The following week, I found myself in Des Moines, Iowa, speaking at one of my favorite conferences. We even had a full house for the early Saturday session.

What seemed to interest attendees the most?

Improving the quality of their papers.

I didn’t hear any talk of reducing staff sizes or cutting costs.

This group seemed to know the secret: Improving quality. Quality of design. Quality of writing. Quality of service.

Do you want to increase readers, advertisers and profitability? The first and most important step is improving quality.

The journalists know that in Kasson, Minnesota – where they also get late-season snow storms.

The year 2015 was the “year of blizzards” in my life, but I dodged the weather bullet in 2016 … or so I thought.

Kasson was my next stop after Des Moines, and I woke up to find my car buried under a mound of snow.

We had almost cancelled the trip due to the approaching weather.
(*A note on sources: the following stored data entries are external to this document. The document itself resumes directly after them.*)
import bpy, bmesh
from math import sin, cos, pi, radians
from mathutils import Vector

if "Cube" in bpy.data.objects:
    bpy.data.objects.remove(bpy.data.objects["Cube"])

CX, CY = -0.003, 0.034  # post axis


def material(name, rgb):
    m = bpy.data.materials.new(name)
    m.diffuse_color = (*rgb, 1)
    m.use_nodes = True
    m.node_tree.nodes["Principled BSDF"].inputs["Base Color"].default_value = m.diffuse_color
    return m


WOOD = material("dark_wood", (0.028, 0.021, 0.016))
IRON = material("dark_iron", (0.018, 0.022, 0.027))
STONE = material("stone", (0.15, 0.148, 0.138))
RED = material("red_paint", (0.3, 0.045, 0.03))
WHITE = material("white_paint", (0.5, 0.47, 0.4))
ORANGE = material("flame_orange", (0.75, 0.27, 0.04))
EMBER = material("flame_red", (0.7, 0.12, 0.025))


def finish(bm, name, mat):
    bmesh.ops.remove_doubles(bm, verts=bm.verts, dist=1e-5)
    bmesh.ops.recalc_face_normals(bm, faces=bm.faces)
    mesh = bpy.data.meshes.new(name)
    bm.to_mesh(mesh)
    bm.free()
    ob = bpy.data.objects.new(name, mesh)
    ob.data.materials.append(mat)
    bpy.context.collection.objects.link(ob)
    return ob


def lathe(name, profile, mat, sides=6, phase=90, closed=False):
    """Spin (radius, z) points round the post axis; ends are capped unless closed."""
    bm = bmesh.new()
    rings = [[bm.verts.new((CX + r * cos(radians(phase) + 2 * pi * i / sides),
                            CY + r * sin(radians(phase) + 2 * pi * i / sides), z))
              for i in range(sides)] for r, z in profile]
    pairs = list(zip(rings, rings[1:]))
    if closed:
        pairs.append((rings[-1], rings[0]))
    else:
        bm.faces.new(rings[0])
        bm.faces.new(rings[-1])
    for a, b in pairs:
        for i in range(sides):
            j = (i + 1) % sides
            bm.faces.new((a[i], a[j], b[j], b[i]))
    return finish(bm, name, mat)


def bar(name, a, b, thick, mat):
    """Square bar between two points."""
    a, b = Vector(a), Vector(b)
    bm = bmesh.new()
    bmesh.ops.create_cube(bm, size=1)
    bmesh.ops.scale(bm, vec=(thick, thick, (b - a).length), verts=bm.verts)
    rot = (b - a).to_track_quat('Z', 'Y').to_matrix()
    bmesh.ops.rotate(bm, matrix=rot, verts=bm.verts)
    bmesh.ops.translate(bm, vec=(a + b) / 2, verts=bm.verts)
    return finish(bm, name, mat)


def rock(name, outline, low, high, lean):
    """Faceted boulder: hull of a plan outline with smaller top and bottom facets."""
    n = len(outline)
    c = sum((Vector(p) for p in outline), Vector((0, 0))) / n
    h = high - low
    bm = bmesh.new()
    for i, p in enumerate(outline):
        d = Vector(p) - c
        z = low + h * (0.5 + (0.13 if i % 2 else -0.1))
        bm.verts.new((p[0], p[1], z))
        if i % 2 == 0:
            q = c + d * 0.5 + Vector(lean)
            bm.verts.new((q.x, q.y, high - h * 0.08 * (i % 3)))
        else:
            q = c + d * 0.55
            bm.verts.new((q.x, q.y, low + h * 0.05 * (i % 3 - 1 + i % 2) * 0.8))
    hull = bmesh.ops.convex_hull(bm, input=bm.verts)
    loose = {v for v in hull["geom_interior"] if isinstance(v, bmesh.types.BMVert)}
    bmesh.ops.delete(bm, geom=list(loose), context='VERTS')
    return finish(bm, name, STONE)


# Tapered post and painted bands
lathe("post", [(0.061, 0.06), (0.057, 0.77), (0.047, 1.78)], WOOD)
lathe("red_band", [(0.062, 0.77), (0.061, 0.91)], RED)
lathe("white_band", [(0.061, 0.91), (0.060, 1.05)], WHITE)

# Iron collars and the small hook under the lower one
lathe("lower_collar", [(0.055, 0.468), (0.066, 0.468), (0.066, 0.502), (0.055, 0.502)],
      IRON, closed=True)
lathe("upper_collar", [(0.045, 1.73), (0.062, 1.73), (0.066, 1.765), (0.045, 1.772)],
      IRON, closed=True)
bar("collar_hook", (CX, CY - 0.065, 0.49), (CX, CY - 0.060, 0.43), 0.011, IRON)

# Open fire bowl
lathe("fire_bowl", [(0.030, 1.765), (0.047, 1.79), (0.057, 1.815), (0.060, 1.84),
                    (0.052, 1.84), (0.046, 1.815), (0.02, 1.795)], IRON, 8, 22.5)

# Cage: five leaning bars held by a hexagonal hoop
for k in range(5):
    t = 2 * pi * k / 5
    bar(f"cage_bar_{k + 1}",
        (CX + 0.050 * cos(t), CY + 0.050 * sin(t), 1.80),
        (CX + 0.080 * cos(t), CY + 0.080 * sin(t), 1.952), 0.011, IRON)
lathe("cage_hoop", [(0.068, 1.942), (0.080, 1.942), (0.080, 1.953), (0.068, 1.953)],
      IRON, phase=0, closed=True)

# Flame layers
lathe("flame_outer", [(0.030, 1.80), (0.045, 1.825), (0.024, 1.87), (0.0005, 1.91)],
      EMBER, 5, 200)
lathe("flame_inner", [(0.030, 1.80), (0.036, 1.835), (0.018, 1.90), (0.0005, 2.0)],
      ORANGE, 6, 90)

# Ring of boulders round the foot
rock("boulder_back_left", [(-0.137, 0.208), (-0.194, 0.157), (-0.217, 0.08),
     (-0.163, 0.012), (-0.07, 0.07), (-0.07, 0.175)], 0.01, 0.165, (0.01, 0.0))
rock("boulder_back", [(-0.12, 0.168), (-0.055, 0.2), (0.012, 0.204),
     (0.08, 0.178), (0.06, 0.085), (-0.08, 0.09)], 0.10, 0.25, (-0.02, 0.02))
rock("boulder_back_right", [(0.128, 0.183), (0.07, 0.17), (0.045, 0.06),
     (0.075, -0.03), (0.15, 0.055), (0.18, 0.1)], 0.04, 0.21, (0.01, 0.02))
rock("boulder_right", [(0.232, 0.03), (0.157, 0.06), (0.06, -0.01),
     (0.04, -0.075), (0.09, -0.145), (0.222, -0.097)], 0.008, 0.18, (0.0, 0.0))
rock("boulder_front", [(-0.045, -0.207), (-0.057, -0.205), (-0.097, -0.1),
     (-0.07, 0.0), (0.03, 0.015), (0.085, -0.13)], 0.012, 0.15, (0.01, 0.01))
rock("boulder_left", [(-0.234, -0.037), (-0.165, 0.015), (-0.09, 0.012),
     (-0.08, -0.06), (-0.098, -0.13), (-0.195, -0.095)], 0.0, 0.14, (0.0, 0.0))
We agreed at the last moment I would board the flight in Knoxville and head to Minnesota, arriving just before the storm.

We spent three days running press tests, holding classes and discussing workflow. I love it when a staff wants to learn.

The group in Kasson asked me to stay late each day so we could look at their individual workstations, find solutions to technical problems and discuss hardware upgrades and improvements.

Imagine my thrill a week later, when I heard from one of my new Kasson friends. The printing quality of their newspaper had improved drastically.

“The pictures are crisp, the dot gain is perfect and the color settings are right on target,” my friend said.

Borrowing an old line from Ford, quality really is job one.

Reduce quality, and the result is fewer readers.

Reduce readers, and the result is fewer advertisers.

Reduce advertisers, and the result is fewer pages.

Reduce pages, and the result is even fewer readers. It’s a never-ending cycle.

Finally, there was the Empire State. I made stops in New York to speak at two newspaper conferences.

In Rochester, I spoke about my latest newspaper survey that indicates newspapers are holding steady. Afterwards, one publisher after another stopped me to tell me how the research mirrors what is happening at their own papers.

The key, most everyone seems to agree, is improving, not cutting.

A few days later, in Saratoga Springs, I led eight classes for editors, designers and others. Between each class, I found publishers waiting in the lobby, wanting to talk about where they should take their papers. Some were from tiny papers. Some owned large groups.

In my travels, I was also able to meet with an industry executive from a major group in Europe and a newspaper industry leader in Canada. Both talked to me about the danger of ever-growing groups of national corporations buying papers and stripping them down.

I am concerned the newspaper industry in Canada is already in great danger of collapsing under the pressure of corporate ownership.

Fortunately, in the United States, there are far fewer newspapers owned by large corporations. Large national or regional groups own only 16 percent of papers here, compared to a much higher number in Canada.

Want your newspaper to grow? Resist the short-term fixes, and look toward the long-term.

Quality is what matters. Content is what matters. Service is what matters.

Cut those, and you can be sure you will cut readers.

Kevin Slimp works as a newspaper industry trainer, speaker, writer and consultant.